He said the tariff increase was necessary to address the historic underinvestment in council infrastructure and meet new government standards, especially with regard to water-related assets.
Regarding the lack of communication on tariffs, taxpayer Jim Hedley believed that this could be explained by one of two things: “incompetence” or dishonesty.
He asked which one it was, but no one answered that.
Previously, the SWDC had confirmed that it had only learned about the impact of last year’s loan on the rate hike “around mid-August 2021”.
This was after the council approved the LTP and rates increased in late June.
Taxpayer Daphne Geisler said she was at the 2020 meeting when “a number of taxpayers said [council] on the impact of taking out a loan ”.
“I think it’s a memorable meeting because they called you the city clerk,” she told Wilson.
“There was no hint of the loan [impact] in the LTP. You could not have forgotten about the loan. It must have taken a lot of effort not to even mention the loan.
Wilson said he was happy to “replay the chart” by explaining the impact of the tariffs and remedying the communication problem that arose.
Geisler said it was “quite patronizing”.
Wilson said: “Like I said earlier, we should have communicated this better and sooner.”
“We’re sorry. We should have informed you better. We should have made sure the message got to you. We should have made sure everyone understood the reasons. We failed to communicate clearly and consistently. We apologize for that. “
Another taxpayer asked: “
Wilson said he understood there was a “trust issue”.
“If I were you I would have the same problem,” he said.
The council had discussed three options to remedy the problem and would make a decision on the way forward at a plenary council meeting on November 17.

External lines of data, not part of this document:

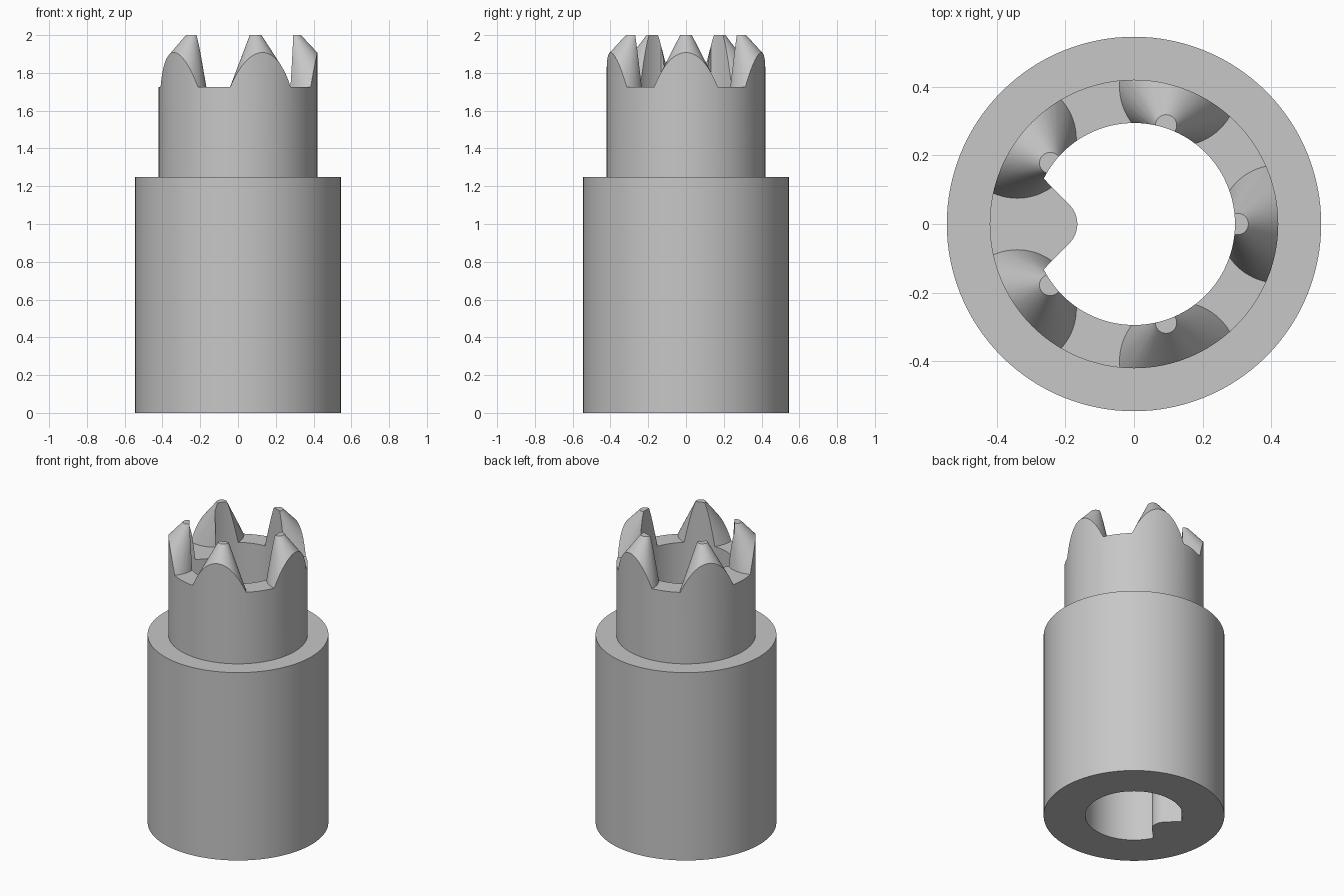
import bpy, bmesh, math
from math import cos, sin, pi

cube = bpy.data.objects.get("Cube")
if cube:
    bpy.data.objects.remove(cube, do_unlink=True)

OUTER, NECK, BORE = 0.545, 0.42, 0.294
SHOULDER, RIM, TOP = 1.25, 1.725, 2.0
SEGS = 128


def circle(radius, z, cx=0.0, cy=0.0, n=SEGS):
    return [(cx + radius * cos(2 * pi * i / n), cy + radius * sin(2 * pi * i / n), z)
            for i in range(n)]


def add_loft(bm, rings):
    """Closed solid through matching rings of points."""
    loops = [[bm.verts.new(p) for p in ring] for ring in rings]
    n = len(loops[0])
    for a, b in zip(loops, loops[1:]):
        for i in range(n):
            j = (i + 1) % n
            bm.faces.new((a[i], a[j], b[j], b[i]))
    bm.faces.new(loops[0][::-1])
    bm.faces.new(loops[-1])


def make_object(name, rings):
    bm = bmesh.new()
    add_loft(bm, rings)
    bmesh.ops.recalc_face_normals(bm, faces=bm.faces)
    mesh = bpy.data.meshes.new(name)
    bm.to_mesh(mesh)
    bm.free()
    obj = bpy.data.objects.new(name, mesh)
    bpy.context.collection.objects.link(obj)
    return obj


def boolean(target, helper, operation):
    """Apply a boolean and discard the helper."""
    helper.hide_render = True
    mod = target.modifiers.new(operation.title(), 'BOOLEAN')
    mod.operation, mod.solver, mod.object = operation, 'EXACT', helper
    bpy.context.view_layer.objects.active = target
    bpy.ops.object.modifier_apply(modifier=mod.name)
    bpy.data.objects.remove(helper, do_unlink=True)


# Stepped sleeve, neck left tall enough to carve the teeth from
sleeve = make_object("toothed_sleeve", [
    circle(OUTER, 0), circle(OUTER, SHOULDER),
    circle(NECK, SHOULDER), circle(NECK, TOP + 0.1)])

# Envelope: everything below the rim plus five inward-leaning cones
envelope = make_object("tooth_envelope", [circle(1.0, -0.2, n=32), circle(1.0, RIM, n=32)])
for k in range(5):
    a = 2 * pi * k / 5
    rings = []
    for t in (-0.12, 1.0):
        reach = 0.42 + t * (0.302 - 0.42)
        radius = 0.172 + t * (0.031 - 0.172)
        z = RIM + t * (TOP - RIM)
        rings.append(circle(radius, z, reach * cos(a), reach * sin(a), 72))
    boolean(envelope, make_object("tooth_cone", rings), 'UNION')
boolean(sleeve, envelope, 'INTERSECT')

# Bore with a rounded wedge-shaped key along its -x side
KEY_X, KEY_R = -0.245, 0.08
start = math.atan2(0.132, -0.263)
profile = [(BORE * cos(-start + 2 * start * i / 110), BORE * sin(-start + 2 * start * i / 110))
           for i in range(111)]
profile += [(KEY_X + KEY_R * cos(pi / 4 - pi / 2 * i / 20), KEY_R * sin(pi / 4 - pi / 2 * i / 20))
            for i in range(21)]
bore = make_object("bore_cutter", [[(x, y, z) for x, y in profile] for z in (-0.2, TOP + 0.3)])
boolean(sleeve, bore, 'DIFFERENCE')

# Plain grey finish
grey = bpy.data.materials.new("light_grey")
grey.use_nodes = True
colour = (0.57, 0.57, 0.57, 1.0)
grey.diffuse_color = colour
grey.node_tree.nodes["Principled BSDF"].inputs["Base Color"].default_value = colour
sleeve.data.materials.clear()
sleeve.data.materials.append(grey)
for p in sleeve.data.polygons:
    p.material_index = 0

bpy.ops.object.select_all(action='DESELECT')
sleeve.select_set(True)
bpy.context.view_layer.objects.active = sleeve
bpy.ops.object.shade_smooth_by_angle(angle=math.radians(25))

Another tariff meeting would take place in Martinborough on Thursday.